(Exercise input)

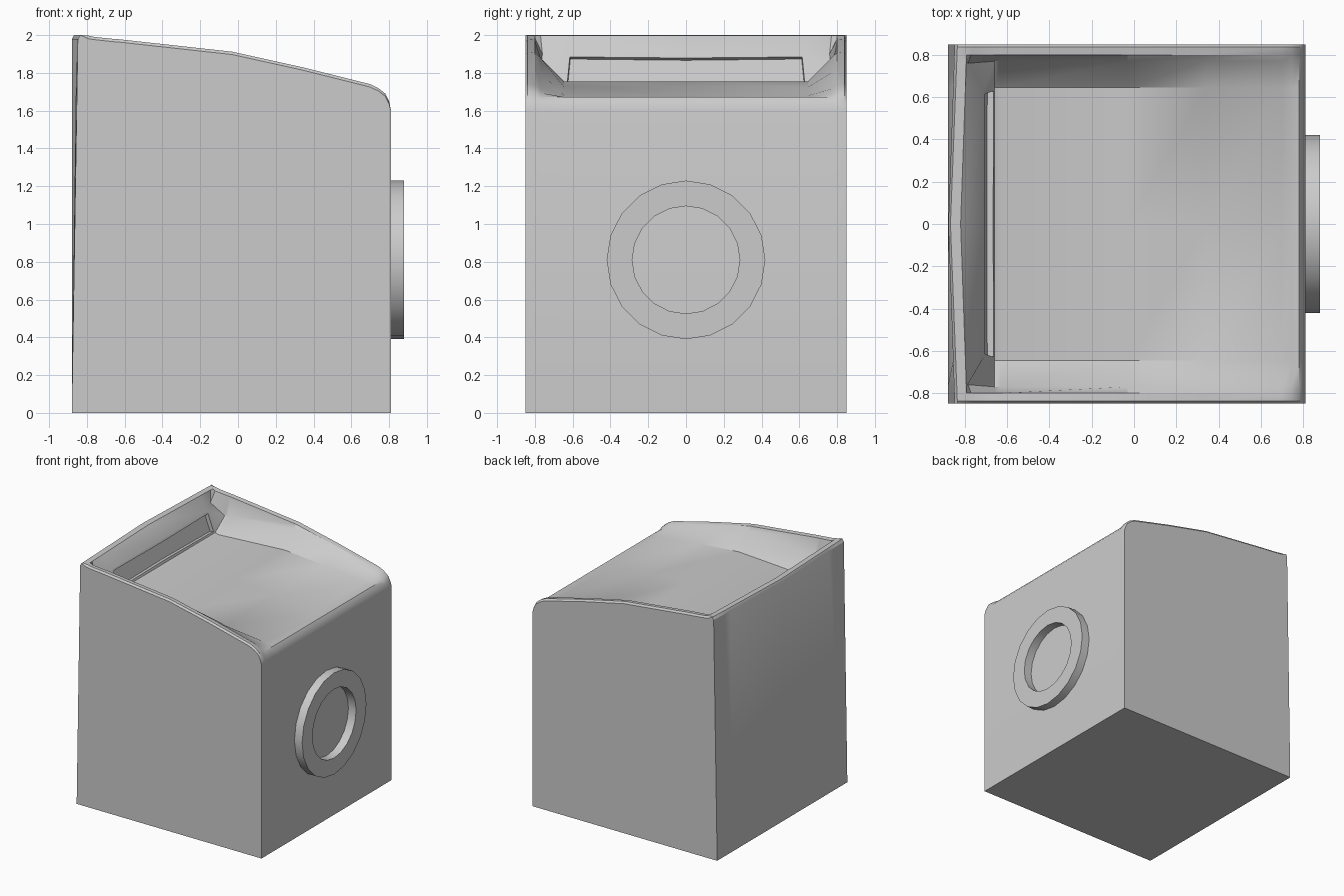
import bpy, bmesh
from math import sin, cos, pi

if "Cube" in bpy.data.objects:
    bpy.data.objects.remove(bpy.data.objects["Cube"])

# Half-width positions: outer side, rail top, rail inner edge, ledge, lid edge, centre
YS = (0.85, 0.85, 0.838, 0.80, 0.77, 0.645, 0.0)


def section(x, rail, ledge, lid):
    """Half cross-section of the cabinet at one x."""
    zs = (0, rail - 0.015, rail, rail - 0.004, ledge, lid, lid)
    return [(x, y, z) for y, z in zip(YS, zs)]


def flat_row(x, z, bow=0.0, bottom=False):
    """Half row at one height; the middle may bow backwards."""
    row = [(x - bow * (1 - y / 0.85), y, z) for y in YS]
    row[0] = (-0.88 if x < 0 else x, 0.85, 0)
    return row


# Cabinet: rows from the front foot, over the top deck and console, to the back foot
rows = [
    flat_row(0.81, 0),
    flat_row(0.81, 1.60),
    section(0.80, 1.65, 1.645, 1.645),
    section(0.78, 1.69, 1.672, 1.672),
    section(0.745, 1.718, 1.695, 1.67),
    section(0.70, 1.74, 1.715, 1.68),
    section(0.34, 1.83, 1.80, 1.725),
    section(-0.03, 1.912, 1.88, 1.755),
    section(-0.63, 1.978, 1.83, 1.72),
    section(-0.66, 1.98, 1.82, 1.73),
]
# Console top edge, then rim
rows.append([(-0.75, 0.85, 0), (-0.75, 0.85, 1.975), (-0.76, 0.838, 1.99),
             (-0.77, 0.80, 1.985), (-0.785, 0.76, 1.90),
             (-0.71, 0.63, 1.90), (-0.71, 0, 1.90)])
rim = flat_row(-0.79, 1.997, 0.03)
rim[0] = (-0.79, 0.85, 0)
rim[1] = (-0.79, 0.85, 1.98)
rows += [rim, flat_row(-0.835, 2.0, 0.033), flat_row(-0.848, 1.98, 0.03), flat_row(-0.88, 0)]

bm = bmesh.new()
grid = []
for r in rows:
    full = r + [(x, -y, z) for x, y, z in r[-2::-1]]
    grid.append([bm.verts.new(p) for p in full])
panel = []
n = len(grid[0])
for i in range(len(grid) - 1):
    a, b = grid[i], grid[i + 1]
    for j in range(n - 1):
        f = bm.faces.new((a[j], a[j + 1], b[j + 1], b[j]))
        if i == 9 and j in (5, 6):
            panel.append(f)
    bm.faces.new((a[n - 1], a[0], b[0], b[n - 1]))
bmesh.ops.recalc_face_normals(bm, faces=bm.faces)
# Recessed control panel
bmesh.ops.inset_region(bm, faces=panel, thickness=0.022, depth=0)
bmesh.ops.inset_region(bm, faces=panel, thickness=0.004, depth=-0.03)
bmesh.ops.remove_doubles(bm, verts=bm.verts, dist=0.0005)
bmesh.ops.dissolve_degenerate(bm, edges=bm.edges, dist=0.0005)
bmesh.ops.recalc_face_normals(bm, faces=bm.faces)


def finish(bm, name):
    me = bpy.data.meshes.new(name)
    bm.to_mesh(me)
    bm.free()
    ob = bpy.data.objects.new(name, me)
    bpy.context.collection.objects.link(ob)
    bpy.ops.object.select_all(action='DESELECT')
    ob.select_set(True)
    bpy.context.view_layer.objects.active = ob
    bpy.ops.object.shade_smooth_by_angle(angle=pi / 6)


finish(bm, "cabinet")

# Round door ring on the right side
bm = bmesh.new()
SIDES = 20
profile = ((0.805, 0.42), (0.88, 0.42), (0.88, 0.285), (0.805, 0.285))
rings = [[bm.verts.new((x, r * sin(2 * pi * k / SIDES), 0.81 + r * cos(2 * pi * k / SIDES)))
          for x, r in profile] for k in range(SIDES)]
for k in range(SIDES):
    a, b = rings[k], rings[(k + 1) % SIDES]
    for j in range(4):
        m = (j + 1) % 4
        bm.faces.new((a[j], a[m], b[m], b[j]))
bmesh.ops.recalc_face_normals(bm, faces=bm.faces)
finish(bm, "door_ring")
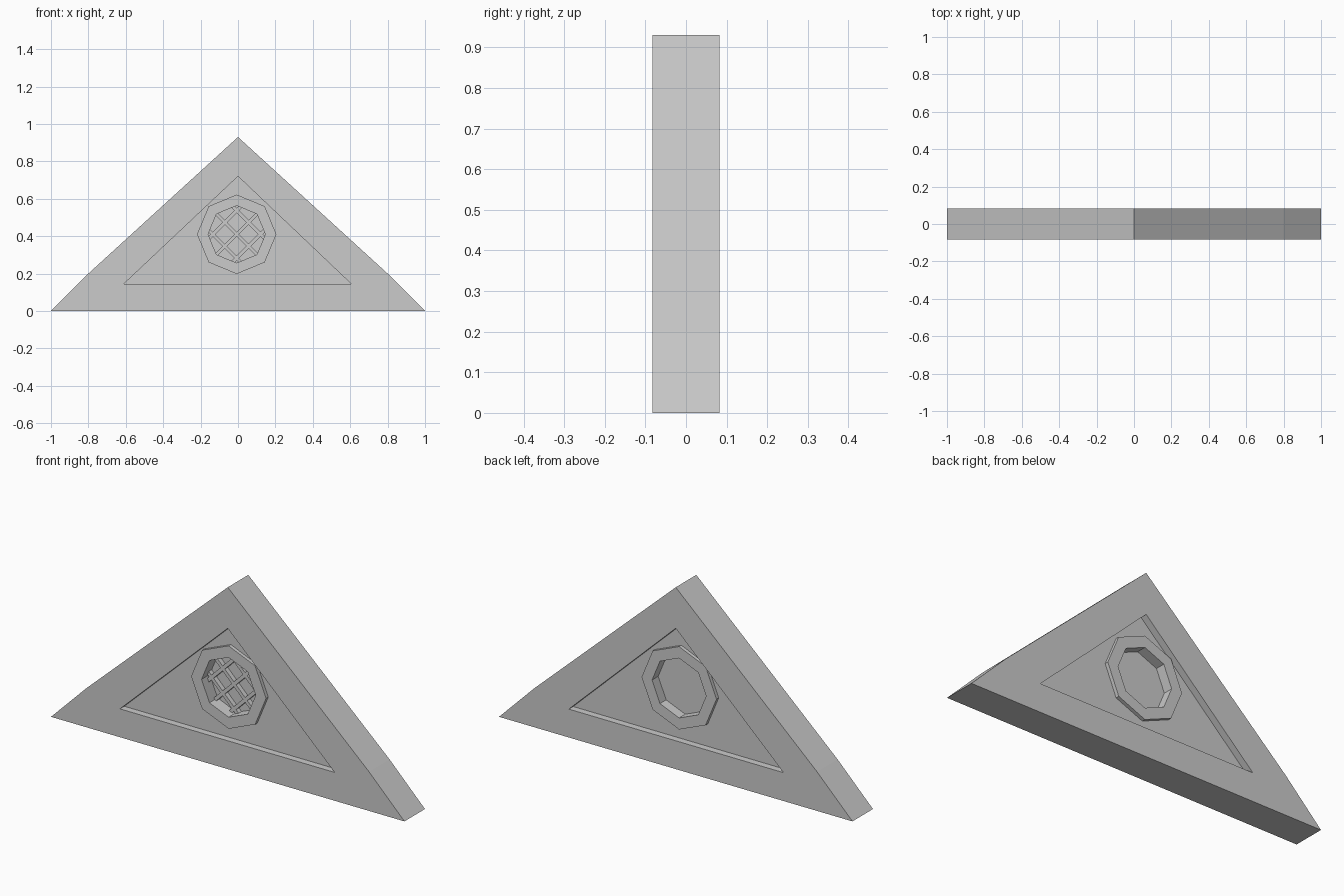
import bpy
from math import sin, cos, pi, sqrt
from mathutils import Matrix

cube = bpy.data.objects.get("Cube")
if cube:
    bpy.data.objects.remove(cube, do_unlink=True)

grey = bpy.data.materials.new("plain grey")
grey.use_nodes = True
colour = (0.6, 0.6, 0.6, 1)
grey.diffuse_color = colour
grey.node_tree.nodes["Principled BSDF"].inputs["Base Color"].default_value = colour


def prism(name, loops, half_depth, y=0.0):
    """Extrude outlines in the x-z plane; inner loops become holes."""
    curve = bpy.data.curves.new(name + "_profile", 'CURVE')
    curve.dimensions = '2D'
    curve.fill_mode = 'BOTH'
    curve.extrude = half_depth
    for loop in loops:
        spline = curve.splines.new('POLY')
        spline.points.add(len(loop) - 1)
        for point, (px, pz) in zip(spline.points, loop):
            point.co = (px, pz, 0, 1)
        spline.use_cyclic_u = True
    helper = bpy.data.objects.new(name + "_helper", curve)
    bpy.context.collection.objects.link(helper)
    bpy.context.view_layer.update()
    graph = bpy.context.evaluated_depsgraph_get()
    mesh = bpy.data.meshes.new_from_object(helper.evaluated_get(graph))
    bpy.data.objects.remove(helper, do_unlink=True)
    mesh.transform(Matrix.Translation((0, y, 0)) @ Matrix.Rotation(pi / 2, 4, 'X'))
    mesh.materials.clear()
    mesh.materials.append(grey)
    mesh.shade_flat()
    obj = bpy.data.objects.new(name, mesh)
    bpy.context.collection.objects.link(obj)
    return obj


CX, CZ = -0.007, 0.41


def octagon(radius):
    return [(CX + radius * cos(i * pi / 4), CZ + radius * sin(i * pi / 4))
            for i in range(8)]


# Gable frame with a triangular opening
outline = [(-1, 0), (1, 0), (0.8, 0.2), (0, 0.93), (-0.8, 0.2)]
opening = [(-0.61, 0.145), (0.605, 0.145), (0, 0.72)]
prism("gable_frame", [outline, opening], 0.083)

# Recessed panel and window surround
prism("recessed_panel", [opening, octagon(0.18)], 0.048)
prism("window_surround", [octagon(0.212), octagon(0.153)], 0.066)

# Window pane and diagonal lattice
prism("window_pane", [octagon(0.16)], 0.008, 0.008)
for side in (-1, 1):
    for offset in (-0.09, 0, 0.09):
        half = sqrt(0.155 ** 2 - offset ** 2)
        d = sqrt(0.5)
        corners = [(-half, -0.009), (half, -0.009), (half, 0.009), (-half, 0.009)]
        bar = [(CX + d * (u - side * (v + offset)), CZ + d * (side * u + v + offset))
               for u, v in corners]
        prism("lattice_bar", [bar], 0.014, -0.01)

(End Exercise input)

**Try it**
Search the entries for the word "range". Copy every line where it occurs.

**Answer area**
for i in range(len(grid) - 1):
    for j in range(n - 1):
          for x, r in profile] for k in range(SIDES)]
for k in range(SIDES):
    for j in range(4):
            for i in range(8)]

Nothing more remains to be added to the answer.